Story by Cicely Shannon

Junior Larkin Parks walks into the band hall. She animatedly cracks jokes with the few students present on the last few days of school. In her hands she holds a symbol of what she has worked for in drill team for the past two years.  A representation of authority, but also of accomplishment. The silver sequined officer hat.

“You can tell exactly who’s worn this hat,” Parks said. “Just look at the color of the make-up caked inside.”

There is something just a bit special about the hat that she holds. It’s the “black girl” hat. That’s not a derogatory term; it’s more of a rite of passage.

For Parks, the hat is an extension of what she wanted to achieve in high school.

“I joined drill team because dance is my true passion and I’ve been dancing since I was three, so it was the only logical thing for me to do in high school,” Parks said. “I wanted to be an officer because I thought it would be amazing to lead a team like the Texas Highsteppers.”

Being an officer takes a lot of hard work and dedication, but for Parks it’s exactly what she wanted. After a lot of preparation and intense tryouts, getting the officer hat is the ultimate reward.

“It was an extremely great feeling,” Parks said. “Just seeing the sequins made me realize that this is reality. I take pride in that hat because I’ve worked so hard to get it.”

Besides the excitement of being an officer, the hat also brought with it a new tradition. Parks found out about the “black girl” hat when it was passed down to her from senior Johnari Mullens. Before Parks, there have been three other girls who have gotten to wear the hat.
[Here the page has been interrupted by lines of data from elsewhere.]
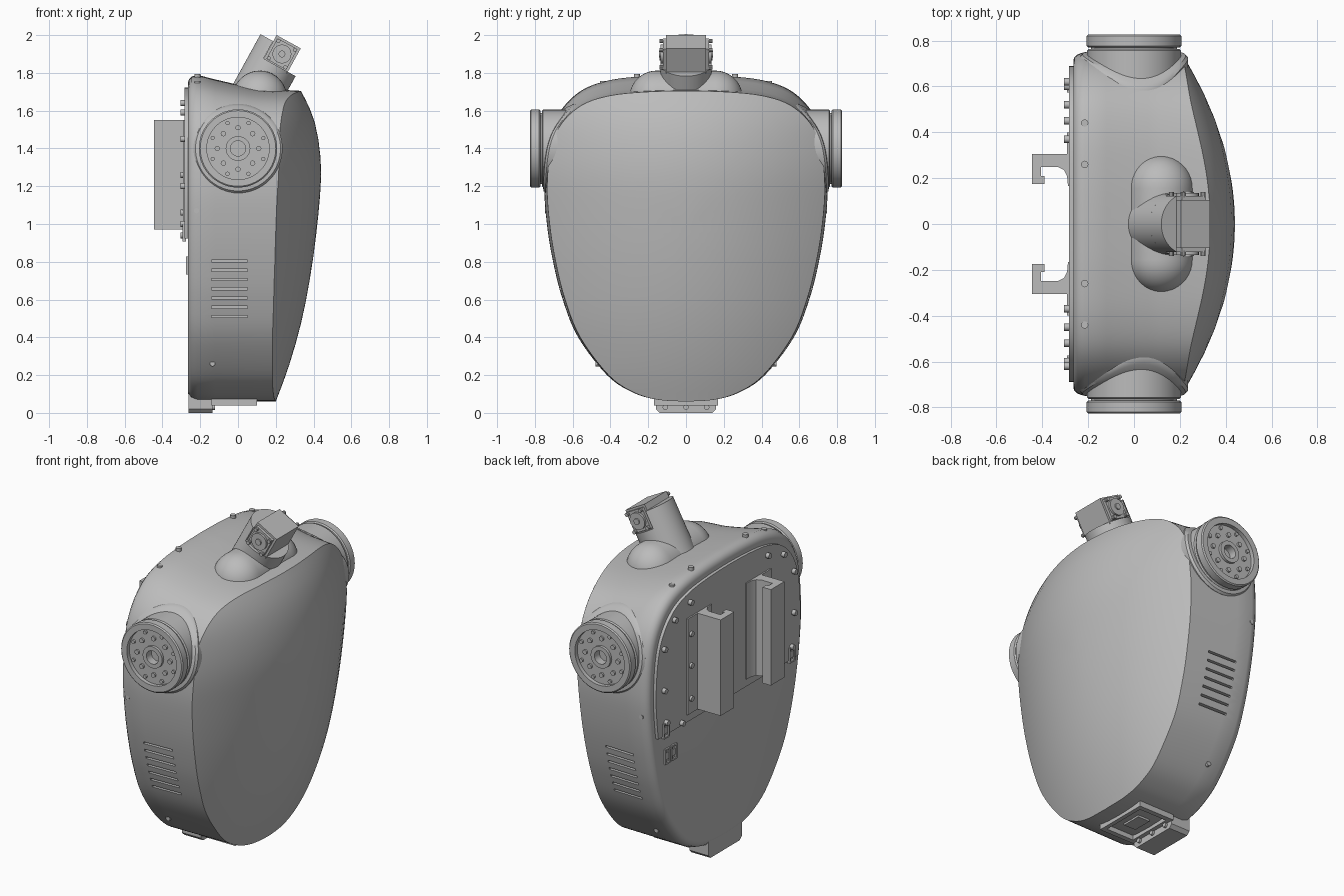
import bpy, bmesh, math
from mathutils import Matrix, Vector

if "Cube" in bpy.data.objects:
    bpy.data.objects.remove(bpy.data.objects["Cube"])

grey = bpy.data.materials.new("satin grey")
grey.use_nodes = True
grey.diffuse_color = (0.5, 0.5, 0.5, 1)
grey.node_tree.nodes["Principled BSDF"].inputs["Base Color"].default_value = (0.5, 0.5, 0.5, 1)
parts = []


# ---- helpers ----
def finish(name, bm):
    bmesh.ops.recalc_face_normals(bm, faces=bm.faces)
    mesh = bpy.data.meshes.new(name)
    bm.to_mesh(mesh)
    bm.free()
    mesh.materials.append(grey)
    ob = bpy.data.objects.new(name, mesh)
    bpy.context.collection.objects.link(ob)
    parts.append(ob)
    return ob


def aim(loc, direction):
    return Matrix.Translation(loc) @ Vector(direction).to_track_quat('Z', 'Y').to_matrix().to_4x4()


def add_box(bm, lo, hi, frame=Matrix()):
    lo, hi = Vector(lo), Vector(hi)
    m = frame @ Matrix.Translation((lo + hi) / 2) @ Matrix.Diagonal((*(hi - lo), 1))
    bmesh.ops.create_cube(bm, size=1, matrix=m)


def add_rod(bm, loc, direction, r, depth, sides=16, frame=Matrix()):
    bmesh.ops.create_cone(bm, cap_ends=True, segments=sides, radius1=r, radius2=r,
                          depth=depth, matrix=frame @ aim(loc, direction))


def add_prism(bm, pts, z0, z1, frame=Matrix()):
    rings = [[bm.verts.new(frame @ Vector((x, y, z))) for x, y in pts] for z in (z0, z1)]
    bridge(bm, *rings)
    for ring in rings:
        bm.faces.new(ring)


def bridge(bm, a, b):
    for i in range(len(a)):
        j = (i + 1) % len(a)
        bm.faces.new((a[i], a[j], b[j], b[i]))


def add_lathe(bm, profile, frame, sides=48):
    rings = []
    for r, h in profile:
        rings.append([bm.verts.new(frame @ Vector((r * math.cos(a), r * math.sin(a), h)))
                      for a in (2 * math.pi * i / sides for i in range(sides))])
    for a, b in zip(rings, rings[1:]):
        bridge(bm, a, b)
    bm.faces.new(rings[0])
    bm.faces.new(rings[-1])


def smooth_path(pts, steps=6):
    out = []
    for i in range(len(pts) - 1):
        p0, p1, p2, p3 = (Vector(pts[max(0, min(len(pts) - 1, i + k))]) for k in (-1, 0, 1, 2))
        for s in range(steps):
            t = s / steps
            out.append(0.5 * (2 * p1 + (p2 - p0) * t + (2 * p0 - 5 * p1 + 4 * p2 - p3) * t * t
                              + (3 * p1 - p0 - 3 * p2 + p3) * t ** 3))
    return out + [Vector(pts[-1])]


def lookup(path, z):
    for a, b in zip(path, path[1:]):
        if a.y <= z <= b.y:
            return a.x + (b.x - a.x) * (z - a.y) / max(b.y - a.y, 1e-6)
    return path[0].x if z < path[0].y else path[-1].x


# ---- torso curves: half outline (y, z) and chest profile (x, z) ----
half = smooth_path([(0, .06), (.15, .07), (.28, .11), (.41, .2), (.56, .4), (.64, .6), (.69, .8),
                    (.722, 1), (.735, 1.2), (.715, 1.4), (.66, 1.53), (.55, 1.63), (.4, 1.68),
                    (.2, 1.7), (0, 1.705)], 5)
chest = smooth_path([(.2, .06), (.27, .25), (.34, .5), (.395, .8), (.43, 1.1), (.44, 1.3),
                     (.42, 1.48), (.385, 1.6), (.33, 1.71)], 6)
loop = half + [Vector((-p.x, p.y)) for p in half[-2:0:-1]]
MID = .95


def lift(x):
    return 1 + .17 * min(1, max(0, (.2 - x) / .42)) ** 1.3


def outline(x, scale=1):
    k, w = lift(x), 1 + .02 * min(1, max(0, (.2 - x) / .4))
    pts = []
    for y, z in loop:
        z = 1.2 + (z - 1.2) * k if z > 1.2 else z
        pts.append((y * w * scale, MID + (z - MID) * scale))
    return pts


def half_width(x, z):
    return lookup(half, 1.2 + (z - 1.2) / lift(x) if z > 1.2 else z)


def front_x(y, z):
    return lookup(chest, z) - .42 * y * y


# ---- torso shell ----
bm = bmesh.new()
rings = []
for x, s in ((-.265, .95), (-.26, .97), (-.245, .988), (-.215, 1), (-.12, 1), (-.03, 1), (.06, 1), (.11, 1)):
    rings.append([bm.verts.new((x, y, z)) for y, z in outline(x, s)])
for s in (1, .985, .95, .88, .78, .66, .53, .4, .27, .13):
    pts = [(y * s, MID + (z - MID) * s) for y, z in loop]
    rings.append([bm.verts.new((front_x(y, z), y, z)) for y, z in pts])
for a, b in zip(rings, rings[1:]):
    bridge(bm, a, b)
bm.faces.new(rings[0])
tip = bm.verts.new((front_x(0, MID), 0, MID))
for i, v in enumerate(rings[-1]):
    bm.faces.new((v, rings[-1][(i + 1) % len(loop)], tip))
torso = finish("torso_shell", bm)

# side vents, cut into the shell
bm = bmesh.new()
for i in range(7):
    z = .51 + i * .049
    w = half_width(0, z)
    for s in (-1, 1):
        ya, yb = sorted((s * (w - .03), s * (w + .05)))
        add_box(bm, (-.14, ya, z - .006), (.05, yb, z + .006))
cutter = finish("vent_cutter", bm)
parts.remove(cutter)
cutter.hide_render = True
mod = torso.modifiers.new("vents", 'BOOLEAN')
mod.object, mod.operation, mod.solver = cutter, 'DIFFERENCE', 'EXACT'
bpy.context.view_layer.objects.active = torso
bpy.ops.object.modifier_apply(modifier=mod.name)
bpy.data.objects.remove(cutter)

# ---- shoulders: sleeve, recessed joint disc, bolts and seam lip ----
joint = [(.01, .45), (.205, .45), (.205, .757), (.198, .763), (.188, .763), (.188, .771), (.2, .771),
         (.207, .777), (.207, .82), (.2, .826), (.165, .826), (.165, .802), (.065, .802),
         (.065, .818), (.04, .818), (.04, .77), (.01, .77)]
for side, s in (("left", 1), ("right", -1)):
    bm = bmesh.new()
    add_lathe(bm, joint, aim((0, 0, 1.4), (0, s, 0)), 64)
    finish(side + "_shoulder_joint", bm)
    bm = bmesh.new()
    for i in range(8):
        a = math.pi / 4 * i
        for r, size, turn in ((.11, .014, 0), (.145, .011, .39)):
            add_rod(bm, (r * math.cos(a + turn), s * .805, 1.4 + r * math.sin(a + turn)),
                    (0, 1, 0), size, .016, 12)
    finish(side + "_shoulder_bolts", bm)
    bm = bmesh.new()
    lip = []
    for i in range(64):
        a = 2 * math.pi * i / 64
        ring = []
        for r, out in ((.2, -.05), (.2, .022), (.225, .02), (.236, .008), (.236, -.05)):
            x, z = r * math.cos(a), 1.4 + r * math.sin(a)
            ring.append(bm.verts.new((x, s * (half_width(x, z) + out), z)))
        lip.append(ring)
    for i in range(64):
        bridge(bm, lip[i], lip[(i + 1) % 64])
    finish(side + "_shoulder_lip", bm)

# ---- neck: rounded base, tilted column, head servo ----
bm = bmesh.new()
capsule = [(.145 * math.cos(a), .155 + .145 * math.sin(a)) for a in (math.pi / 2 * i / 10 for i in range(10))]
capsule += [(.004, .3)]
capsule = [(r, -h) for r, h in reversed(capsule)] + capsule
add_lathe(bm, capsule, aim((.115, 0, 1.667), (0, 1, 0)), 40)
finish("neck_base", bm)

tilt = Matrix.Translation((.1, 0, 1.69)) @ Matrix.Rotation(math.radians(28.8), 4, 'Y')
bm = bmesh.new()
add_rod(bm, (0, 0, .04), (0, 0, 1), .135, .28, 48, tilt)
arc = [math.radians(116 + 128 * i / 20) for i in range(21)]
add_prism(bm, [(.135 * math.cos(a), .135 * math.sin(a)) for a in arc], .1, .285, tilt)
finish("neck_column", bm)

bm = bmesh.new()
add_box(bm, (-.058, -.105, .17), (.088, .105, .322), tilt)
finish("head_servo", bm)
bm = bmesh.new()
for s in (-1, 1):
    ya, yb = sorted((s * .1, s * .122))
    add_box(bm, (-.045, ya, .185), (.075, yb, .31), tilt)
    add_rod(bm, (.015, s * .125, .248), (0, 1, 0), .05, .02, 24, tilt)
    add_rod(bm, (.015, s * .135, .248), (0, 1, 0), .018, .016, 16, tilt)
    for u in (-.035, .065):
        for t in (.195, .3):
            add_rod(bm, (u, s * .128, t), (0, 1, 0), .011, .024, 10, tilt)
finish("servo_side_plates", bm)

# ---- back plate ----
yz = Matrix(((0, 0, 1, 0), (1, 0, 0, 0), (0, 1, 0, 0), (0, 0, 0, 1)))
bm = bmesh.new()
add_prism(bm, [p for p in outline(-.265, .92) if p[1] > .9], -.283, -.25, yz)
finish("back_plate", bm)
bm = bmesh.new()
for s in (-1, 1):
    for y, z in ((.62, 1.45), (.62, 1.2), (.6, 1), (.52, 1.59), (.37, 1.64), (.37, 1.45),
                 (.37, 1.26), (.37, 1.06), (.45, .94)):
        add_rod(bm, (-.285, s * y, z), (1, 0, 0), .016, .04, 12)
finish("back_bolts", bm)

# ---- mounting rails ----
hook = [(-.445, .175), (-.39, .175), (-.39, .21), (-.405, .21), (-.405, .248), (-.33, .248), (-.305, .235),
        (-.292, .21), (-.288, .165), (-.26, .165), (-.26, .4), (-.292, .4), (-.292, .305), (-.445, .305)]
for side, s in (("left", 1), ("right", -1)):
    bm = bmesh.new()
    add_prism(bm, [(x, s * y) for x, y in hook], .97, 1.55)
    finish(side + "_mounting_rail", bm)

# ---- connector sockets on the back ----
bm = bmesh.new()
for y, z, x in ((.6, .955, -.285), (-.6, .955, -.285), (.56, .78, -.266), (.5, .78, -.266)):
    for dy in (-.022, .022):
        add_box(bm, (x - .008, y + dy - .005, z - .045), (x + .01, y + dy + .005, z + .045))
    for dz in (-.042, .042):
        add_box(bm, (x - .008, y - .022, z + dz - .005), (x + .01, y + .022, z + dz + .005))
    add_box(bm, (x - .004, y - .012, z - .02), (x + .01, y + .012, z + .02))
finish("connector_sockets", bm)

# ---- cover screws on the sides and top ----
bm = bmesh.new()
for s in (-1, 1):
    for x, z in ((-.22, 1.07), (-.135, .26)):
        add_rod(bm, (x, s * (half_width(x, z) + .006), z), (0, 1, 0), .014, .02, 12)
    for y, z in ((.44, 1.748), (.26, 1.785)):
        add_rod(bm, (-.215, s * y, z), (0, 0, 1), .016, .02, 12)
finish("cover_screws", bm)

# ---- waist foot and underside frame ----
bm = bmesh.new()
foot = [(-.16, .02), (-.14, 0), (.14, 0), (.16, .02), (.16, .24), (-.16, .24)]
add_prism(bm, foot, -.262, -.135, yz)
finish("waist_foot", bm)
bm = bmesh.new()
add_box(bm, (-.12, -.17, .04), (.1, -.14, .12))
add_box(bm, (-.12, .14, .04), (.1, .17, .12))
add_box(bm, (.075, -.17, .04), (.1, .17, .09))
add_box(bm, (-.14, -.17, .04), (-.11, .17, .09))
add_box(bm, (-.06, -.06, .05), (.02, .06, .08))
finish("underside_frame", bm)
bm = bmesh.new()
for y in (-.11, 0, .11):
    add_rod(bm, (-.132, y, .03), (1, 0, 0), .014, .02, 12)
    add_rod(bm, (-.2, y, .006), (0, 0, 1), .016, .012, 12)
finish("foot_bolts", bm)

# ---- smooth shading with sharp edges kept ----
bpy.ops.object.select_all(action='DESELECT')
for ob in parts:
    ob.select_set(True)
bpy.context.view_layer.objects.active = torso
bpy.ops.object.shade_smooth_by_angle(angle=math.radians(32))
“Every year the officers write their names inside of their sparkly hat,” Mullens said. “As I was getting ready to hand my hat over to Larkin, I looked on the inside and realized the names Lori, Jessica, and Johnari were written inside. So I was like ‘Hey, this is the black girl hat.’”

For Mullens, passing down the hat was a little emotional, but it was also nice to keep up the new tradition and give it to a friend.
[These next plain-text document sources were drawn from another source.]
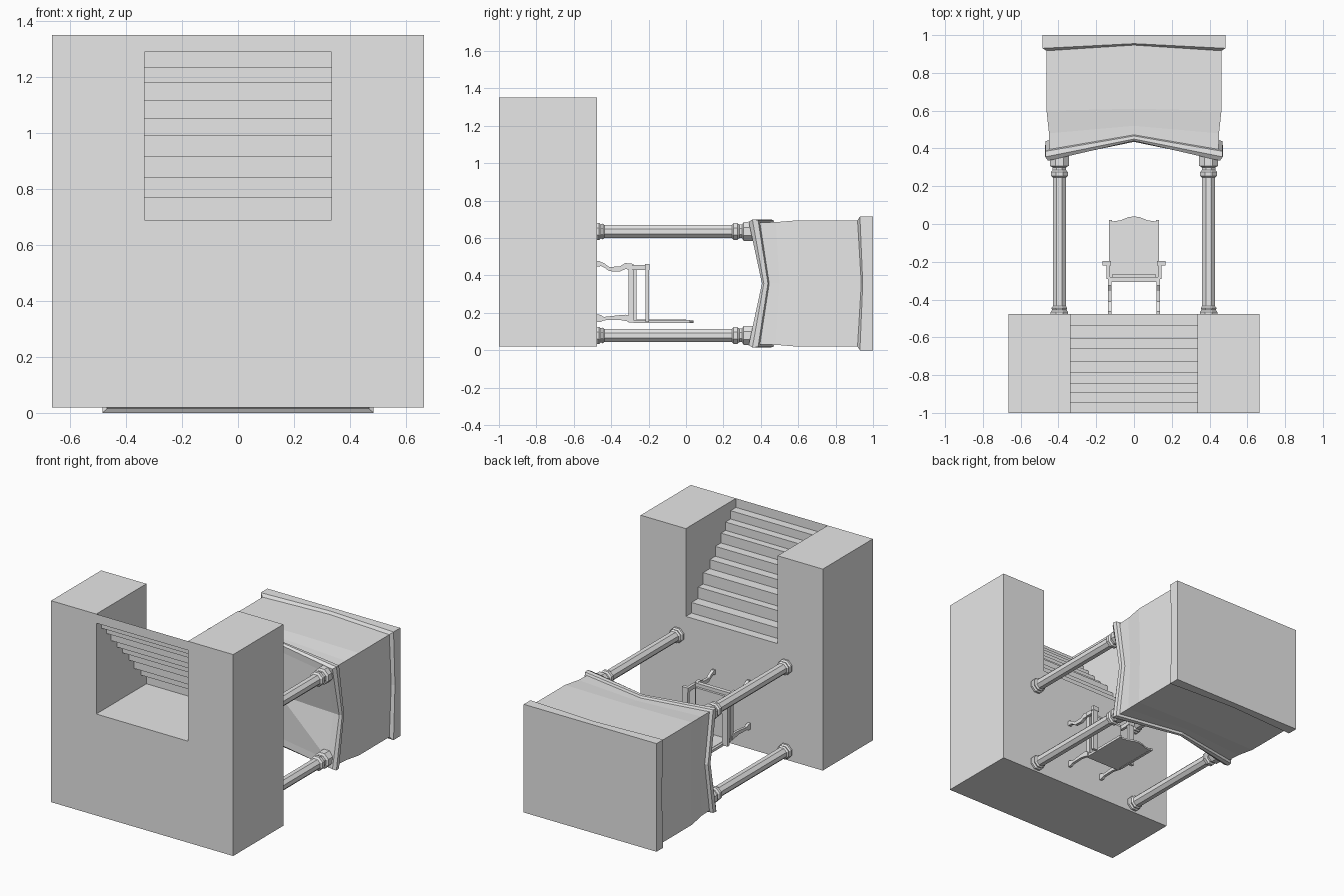
import bpy
import bmesh
import math
from mathutils import Vector

cube = bpy.data.objects.get("Cube")
if cube:
    bpy.data.objects.remove(cube, do_unlink=True)

stone = bpy.data.materials.new("plain_grey")
stone.use_nodes = True
stone.diffuse_color = (0.8, 0.8, 0.8, 1)
stone.node_tree.nodes["Principled BSDF"].inputs["Base Color"].default_value = (0.8, 0.8, 0.8, 1)

MID_Z = 0.357   # height of the canopy axis


def finish(name, bm, closed=True):
    if closed:
        bmesh.ops.recalc_face_normals(bm, faces=bm.faces)
    mesh = bpy.data.meshes.new(name)
    bm.to_mesh(mesh)
    bm.free()
    mesh.materials.append(stone)
    obj = bpy.data.objects.new(name, mesh)
    bpy.context.collection.objects.link(obj)
    return obj


def loft(bm, rings):
    """Join rings of points with quads; returns the vertex rings."""
    loops = [[bm.verts.new(p) for p in ring] for ring in rings]
    n = len(loops[0])
    for a, b in zip(loops, loops[1:]):
        for i in range(n):
            j = (i + 1) % n
            bm.faces.new((a[i], a[j], b[j], b[i]))
    return loops


def prism(name, outline, axis, lo, hi):
    """Extrude a 2D outline along x (points are y, z) or z (points are x, y)."""
    def place(p, d):
        return (d, p[0], p[1]) if axis == "x" else (p[0], p[1], d)
    bm = bmesh.new()
    ends = loft(bm, [[place(p, d) for p in outline] for d in (lo, hi)])
    for ring in ends:
        bm.faces.new(ring)
    return finish(name, bm)


def box(name, x, y, z):
    corners = [(x[0], y[0]), (x[1], y[0]), (x[1], y[1]), (x[0], y[1])]
    return prism(name, corners, "z", *z)


def ribbon(path):
    """Outline around a path of (y, z, half width)."""
    return [(y, z + w) for y, z, w in path] + [(y, z - w) for y, z, w in reversed(path)]


# Platform: main block and two flanking blocks
DECK = -0.477
box("platform_block", (-0.665, 0.665), (-1, DECK), (0.02, 0.69))
for side, s in (("left", 1), ("right", -1)):
    box(side + "_platform_wing", sorted((s * 0.335, s * 0.665)), (-1, DECK), (0.69, 1.35))

# Stairs: an open folded sheet between the wings
tread_y = [-1, -0.944, -0.891, -0.844, -0.785, -0.727, -0.658, -0.605, -0.536, DECK]
riser_z = [1.35, 1.29, 1.235, 1.18, 1.115, 1.05, 0.99, 0.915, 0.84, 0.77, 0.69]
fold = []
for i, y in enumerate(tread_y):
    fold += [(y, riser_z[i]), (y, riser_z[i + 1])]
bm = bmesh.new()
rows = [[bm.verts.new((x, y, z)) for x in (-0.335, 0.335)] for y, z in fold]
for a, b in zip(rows, rows[1:]):
    bm.faces.new((a[0], b[0], b[1], a[1]))
finish("stairs", bm, closed=False)

# Columns: octagonal, turned base and capital
column_profile = [(DECK, 0.046), (-0.465, 0.046), (-0.455, 0.038), (-0.445, 0.042),
                  (-0.435, 0.034), (0.245, 0.034), (0.255, 0.045), (0.275, 0.045),
                  (0.285, 0.036), (0.3, 0.036), (0.308, 0.05), (0.36, 0.05)]
for x in (-0.395, 0.395):
    for z in (0.079, 0.635):
        bm = bmesh.new()
        rings = []
        for y, r in column_profile:
            rad = r / math.cos(math.pi / 8)
            turns = [math.pi / 8 + k * math.pi / 4 for k in range(8)]
            rings.append([(x + rad * math.cos(t), y, z + rad * math.sin(t)) for t in turns])
        ends = loft(bm, rings)
        bm.faces.new(ends[0])
        bm.faces.new(ends[-1])
        finish("column", bm)

# Canopy: half width, half depth, then y at corners, front middle, side middle
canopy_rows = [
    (0.41, 0.285, 0.35, 0.44, 0.41),       # inner lip
    (0.455, 0.33, 0.335, 0.44, 0.406),     # underside of rim
    (0.47, 0.342, 0.355, 0.45, 0.416),
    (0.468, 0.34, 0.385, 0.466, 0.438),    # top of rim
    (0.448, 0.326, 0.395, 0.472, 0.445),
    (0.45, 0.328, 0.48, 0.52, 0.5),
    (0.463, 0.338, 0.6, 0.61, 0.61),       # body
    (0.463, 0.338, 0.917, 0.947, 0.937),
    (0.485, 0.357, 0.93, 0.955, 0.945),    # cornice
    (0.485, 0.357, 1, 1, 1)]
bm = bmesh.new()
rings = []
for hx, hz, corner, front, flank in canopy_rows:
    rings.append([(hx * i, flank if k == 0 else front if i == 0 else corner, MID_Z + hz * k)
                  for i, k in ((-1, -1), (0, -1), (1, -1), (1, 0), (1, 1), (0, 1), (-1, 1), (-1, 0))])
loops = loft(bm, rings)
bm.faces.new(loops[-1])
# Groin vault ceiling
apex = bm.verts.new((0, 0.435, MID_Z))
for i in range(8):
    bm.faces.new((loops[0][i], loops[0][(i + 1) % 8], apex))
finish("canopy", bm)

# Chair seat and cushion
box("seat_frame", (-0.13, 0.13), (-0.308, -0.28), (0.148, 0.462))
box("seat_cushion", (-0.115, 0.115), (-0.28, -0.265), (0.16, 0.44))

# Chair back: panel with a gently arched crest and a rounded cushion
prism("chair_back", [(-0.122, -0.28), (0.122, -0.28), (0.122, 0.012), (0.07, 0.02), (0.03, 0.036),
                     (0, 0.04), (-0.03, 0.036), (-0.07, 0.02), (-0.122, 0.012)],
      "z", 0.147, 0.158)
pad = [(-0.115, -0.265), (0.115, -0.265)]
for s in (1, -1):
    arc = [(s * (0.085 + 0.03 * math.cos(t)), -0.03 + 0.03 * math.sin(t))
           for t in (0, math.pi / 6, math.pi / 3, math.pi / 2)]
    pad += arc if s == 1 else arc[::-1]
prism("back_cushion", pad, "z", 0.158, 0.164)

# Chair posts, arms and legs on both sides
front_leg = ribbon([(-0.29, 0.447, 0.016), (-0.325, 0.45, 0.016), (-0.355, 0.434, 0.014),
                    (-0.41, 0.434, 0.011), (-0.435, 0.452, 0.011), (-0.458, 0.463, 0.011),
                    (-0.462, 0.462, 0.016), (DECK, 0.462, 0.014)])
rear_leg = ribbon([(-0.29, 0.163, 0.015), (-0.32, 0.173, 0.017), (-0.36, 0.175, 0.012),
                   (-0.44, 0.169, 0.009), (-0.455, 0.17, 0.018), (DECK, 0.172, 0.021)])
for side, s in (("left", 1), ("right", -1)):
    def span(a, b):
        return sorted((s * a, s * b))
    box(side + "_back_post", span(0.116, 0.132), (-0.28, 0.022), (0.145, 0.162))
    box(side + "_armrest", span(0.126, 0.165), (-0.217, -0.198), (0.15, 0.445))
    box(side + "_arm_support", span(0.126, 0.145), (-0.29, -0.205), (0.43, 0.457))
    box(side + "_arm_knob", span(0.122, 0.168), (-0.22, -0.196), (0.43, 0.46))
    prism(side + "_front_leg", front_leg, "x", *span(0.118, 0.138))
    prism(side + "_rear_leg", rear_leg, "x", *span(0.118, 0.136))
“Passing the hat on was a little tough, but it felt great,” Mullens said. “I knew that Larkin would certainly make me proud in that hat, she’s a beautiful dancer.”

Even though there may come a time when there is more than one person the “black girl” hat could go to, for now it is just an unusual tradition.

“I think this tradition is a really fun one,” Parks said. “When they told me, it made my day. It’s always fun to keep traditions going because the Highsteppers can see that what they did is still going on today. I hope we can keep this going for a long time.”